In many ways, "Strike Back" is the ideal TV show for men. There is plenty of gunplay and explosions, as well as a copious amount sex and nudity. Stapleton's ass shows up so often that it should have been given third billing in the opening credits. The writing is also unexpectedly good. It's not the deep, thoughtful drama of "Man Men," but it runs rings around "Burn Notice' and the last few seasons of "24." There's strong direction throughout, which compliments the scripts nicely. The only real downside is that the character development isn't given much focus and a lot of the supporting characters don't get any real personality… or anything meaningful to do. This show pretty much belongs to Scott and Stonebridge exclusively.
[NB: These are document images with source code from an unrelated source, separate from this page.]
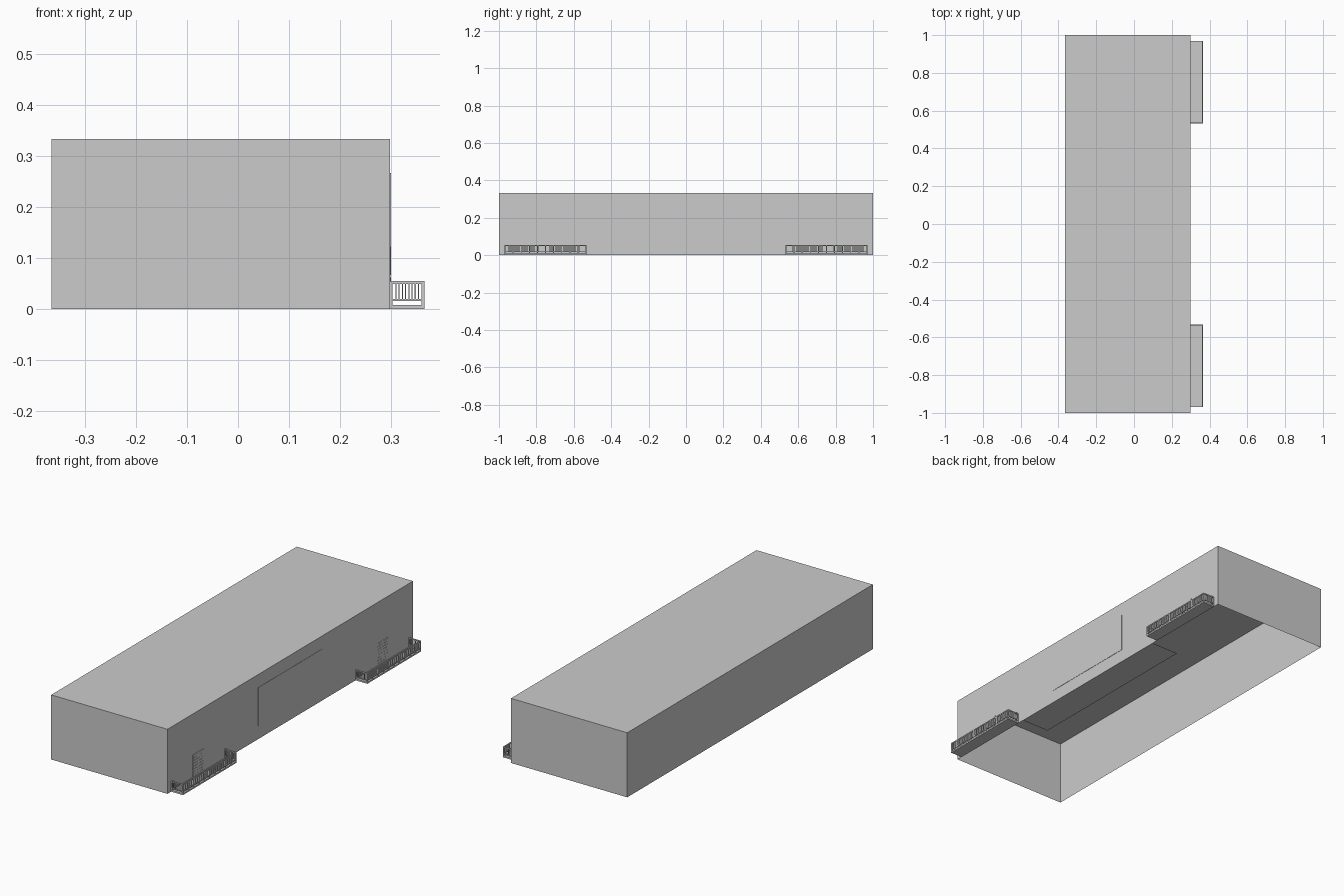
import bpy, bmesh

if "Cube" in bpy.data.objects:
    bpy.data.objects.remove(bpy.data.objects["Cube"])

X0, X1, H = -0.365, 0.298, 0.333     # building depth and height
BX, BY0, BY1 = 0.365, 0.532, 0.97    # balcony outer face and y range


def make(name, boxes, mirror=False, color=None, drop=None):
    """One object from a list of (x0, x1, y0, y1, z0, z1) boxes."""
    bm = bmesh.new()
    for x0, x1, y0, y1, z0, z1 in boxes:
        vs = bmesh.ops.create_cube(bm, size=1)["verts"]
        for v in vs:
            v.co = (x0 if v.co.x < 0 else x1,
                    y0 if v.co.y < 0 else y1,
                    z0 if v.co.z < 0 else z1)
    bm.normal_update()
    if drop:
        bmesh.ops.delete(bm, geom=[f for f in bm.faces if drop(f)], context="FACES")
    me = bpy.data.meshes.new(name)
    bm.to_mesh(me)
    bm.free()
    ob = bpy.data.objects.new(name, me)
    bpy.context.collection.objects.link(ob)
    if mirror:
        m = ob.modifiers.new("mirror", "MIRROR")
        m.use_axis = (False, True, False)
    if color:
        mat = bpy.data.materials.new(name + "_paint")
        mat.diffuse_color = color
        mat.use_nodes = True
        mat.node_tree.nodes["Principled BSDF"].inputs["Base Color"].default_value = mat.diffuse_color
        me.materials.append(mat)
    return ob


# Hollow shell: four walls and a roof, open underneath
make("building_shell", [(X0, X1, -1, 1, 0, H)], drop=lambda f: f.normal.z < -0.5)

# Thin panel on the long wall, and the floor strip behind it
make("wall_panel", [(X1, X1 + 0.0015, -0.262, 0.262, 0.067, 0.266)])
make("floor_strip", [(0.141, X1, -0.497, 0.497, 0, 0.002)])

# Balcony slab
make("balcony_floor", [(X1, BX, BY0, BY1, 0, 0.007)], mirror=True)

# Balcony railing: horizontal rails, posts and slim balusters
T = 0.005
rails, posts, bars = [], [], []
for z0, z1 in ((0.0, 0.008), (0.0155, 0.020), (0.049, 0.055)):
    rails.append((BX - T, BX, BY0, BY1, z0, z1))
    for y in (BY0, BY1 - T):
        rails.append((X1, BX - T, y, y + T, z0, z1))

PANELS, SLIM = 10, 6
pitch = (BY1 - BY0 - T) / PANELS
for i in range(PANELS + 1):
    y = BY0 + i * pitch
    posts.append((BX - T, BX, y, y + T, 0, 0.055))
    if i < PANELS:
        for k in range(1, SLIM + 1):
            c = y + T + (pitch - T) * k / (SLIM + 1)
            bars.append((BX - 0.0035, BX - 0.0015, c - 0.001, c + 0.001, 0.019, 0.05))
for y in (BY0, BY1 - T):
    posts.append((X1, X1 + T, y, y + T, 0, 0.055))
    for k in range(1, 9):
        c = X1 + T + (BX - X1 - 2 * T) * k / 9
        bars.append((c - 0.001, c + 0.001, y + 0.0015, y + 0.0035, 0.019, 0.05))
make("balcony_rails", rails, mirror=True)
make("balcony_posts", posts, mirror=True)
make("balcony_balusters", bars, mirror=True)

# Double balcony door with light panes in two columns
D0, D1, DZ, ROWS = 0.705, 0.795, 0.122, 8
make("balcony_door", [(X1, X1 + 0.001, D0, D1, 0.006, DZ)], mirror=True)
panes = []
step = (DZ - 0.006) / ROWS
for col in range(2):
    y = D0 + col * (D1 - D0) / 2
    for r in range(ROWS):
        z = 0.006 + r * step
        panes.append((X1, X1 + 0.002, y + 0.004, y + 0.041, z + 0.003, z + step - 0.002))
make("door_panes", panes, mirror=True, color=(0.9, 0.9, 0.9, 1))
Another hallmark for "Strike Back" is that the villains are allowed to perform some truly horrific actions, especially Adewale Akinnuoye-Agbaje's African warlord, Tahir; who mutilates a woman in front of our heroes. "Game of Thrones" veterans, Iain Glen and Liam Cunningham both have memorable guest turns as well. Every mission of the series is told over the course of two episodes, which makes "Strike Back" feel more like movie series than a TV show. Even then, "Strike Back" is still more fun than you're likely to get out of the standard Hollywood action movie.
If you're a fan of "Strike Back" or of action in general, this set is a pretty good value. Aside from a lack of extras, there's nothing not to like.